___ Data provided

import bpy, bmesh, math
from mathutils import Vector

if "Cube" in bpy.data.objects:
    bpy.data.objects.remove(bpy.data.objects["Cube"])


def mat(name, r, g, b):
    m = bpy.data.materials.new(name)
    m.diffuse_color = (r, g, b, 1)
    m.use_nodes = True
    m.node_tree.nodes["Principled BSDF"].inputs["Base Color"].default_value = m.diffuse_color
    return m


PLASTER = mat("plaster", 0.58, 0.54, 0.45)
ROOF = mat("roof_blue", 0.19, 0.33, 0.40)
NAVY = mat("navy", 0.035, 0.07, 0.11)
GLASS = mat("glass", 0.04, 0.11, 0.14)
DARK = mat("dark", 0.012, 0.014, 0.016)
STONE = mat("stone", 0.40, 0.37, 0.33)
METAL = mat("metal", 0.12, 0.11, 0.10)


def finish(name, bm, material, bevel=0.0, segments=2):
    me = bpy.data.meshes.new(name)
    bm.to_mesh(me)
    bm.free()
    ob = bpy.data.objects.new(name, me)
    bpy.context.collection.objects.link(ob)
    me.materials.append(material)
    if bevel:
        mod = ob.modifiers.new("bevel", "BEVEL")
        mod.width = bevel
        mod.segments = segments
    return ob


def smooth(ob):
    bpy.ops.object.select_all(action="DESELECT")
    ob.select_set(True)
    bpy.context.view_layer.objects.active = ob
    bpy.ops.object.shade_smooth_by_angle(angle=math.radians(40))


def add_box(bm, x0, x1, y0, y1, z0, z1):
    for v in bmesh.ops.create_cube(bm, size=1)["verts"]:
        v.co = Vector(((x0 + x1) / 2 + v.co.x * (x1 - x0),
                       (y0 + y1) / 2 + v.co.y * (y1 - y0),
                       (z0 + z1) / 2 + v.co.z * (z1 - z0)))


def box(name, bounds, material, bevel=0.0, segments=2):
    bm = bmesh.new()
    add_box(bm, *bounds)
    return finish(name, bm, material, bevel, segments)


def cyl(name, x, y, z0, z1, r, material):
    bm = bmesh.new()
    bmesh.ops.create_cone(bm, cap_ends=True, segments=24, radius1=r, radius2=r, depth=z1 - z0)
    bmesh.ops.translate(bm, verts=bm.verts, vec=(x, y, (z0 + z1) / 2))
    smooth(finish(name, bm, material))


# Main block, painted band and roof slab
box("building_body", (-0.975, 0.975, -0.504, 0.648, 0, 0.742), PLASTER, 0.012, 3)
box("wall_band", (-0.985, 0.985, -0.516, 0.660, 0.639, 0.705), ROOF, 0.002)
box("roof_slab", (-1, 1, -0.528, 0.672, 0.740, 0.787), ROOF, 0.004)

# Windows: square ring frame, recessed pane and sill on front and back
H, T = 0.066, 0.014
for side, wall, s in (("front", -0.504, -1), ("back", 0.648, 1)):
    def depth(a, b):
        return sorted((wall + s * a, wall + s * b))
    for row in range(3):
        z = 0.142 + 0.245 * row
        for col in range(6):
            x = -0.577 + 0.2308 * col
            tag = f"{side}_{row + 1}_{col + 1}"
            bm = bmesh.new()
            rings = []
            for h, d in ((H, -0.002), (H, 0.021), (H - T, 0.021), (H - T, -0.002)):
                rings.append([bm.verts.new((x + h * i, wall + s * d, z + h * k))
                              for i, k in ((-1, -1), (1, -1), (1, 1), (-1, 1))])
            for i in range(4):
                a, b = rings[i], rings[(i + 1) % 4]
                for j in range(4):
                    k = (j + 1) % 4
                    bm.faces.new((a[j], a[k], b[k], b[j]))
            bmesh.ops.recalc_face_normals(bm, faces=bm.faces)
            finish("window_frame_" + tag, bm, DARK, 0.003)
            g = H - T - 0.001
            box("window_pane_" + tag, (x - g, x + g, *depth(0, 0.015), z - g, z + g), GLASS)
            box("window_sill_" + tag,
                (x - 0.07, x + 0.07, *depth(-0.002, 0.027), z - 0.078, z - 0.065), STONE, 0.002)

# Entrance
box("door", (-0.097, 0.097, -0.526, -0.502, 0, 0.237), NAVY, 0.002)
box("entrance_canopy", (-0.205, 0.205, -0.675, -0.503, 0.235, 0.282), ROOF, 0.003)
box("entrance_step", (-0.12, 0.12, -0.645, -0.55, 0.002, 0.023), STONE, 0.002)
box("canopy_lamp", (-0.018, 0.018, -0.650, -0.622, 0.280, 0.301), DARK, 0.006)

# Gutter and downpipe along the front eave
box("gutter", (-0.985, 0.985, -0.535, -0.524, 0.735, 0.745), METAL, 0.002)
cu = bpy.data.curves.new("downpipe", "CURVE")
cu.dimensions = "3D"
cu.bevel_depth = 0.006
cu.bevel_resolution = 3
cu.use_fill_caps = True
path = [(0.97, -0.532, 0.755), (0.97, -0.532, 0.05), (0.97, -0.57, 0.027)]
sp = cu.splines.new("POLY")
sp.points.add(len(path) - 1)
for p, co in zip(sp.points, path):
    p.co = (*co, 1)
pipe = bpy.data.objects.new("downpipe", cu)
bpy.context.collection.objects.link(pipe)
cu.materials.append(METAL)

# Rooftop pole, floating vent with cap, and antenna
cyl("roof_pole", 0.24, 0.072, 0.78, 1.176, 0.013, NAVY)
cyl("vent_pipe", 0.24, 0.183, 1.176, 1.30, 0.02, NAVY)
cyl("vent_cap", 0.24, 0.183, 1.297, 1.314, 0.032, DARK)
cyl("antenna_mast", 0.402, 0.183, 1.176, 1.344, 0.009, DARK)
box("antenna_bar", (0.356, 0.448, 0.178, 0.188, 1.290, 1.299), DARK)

______

▸ **Task details**
Whenever a line in the records contains the word "context", copy that line.

▸ **Written reply**
    bpy.context.collection.objects.link(ob)
    bpy.context.view_layer.objects.active = ob
bpy.context.collection.objects.link(pipe)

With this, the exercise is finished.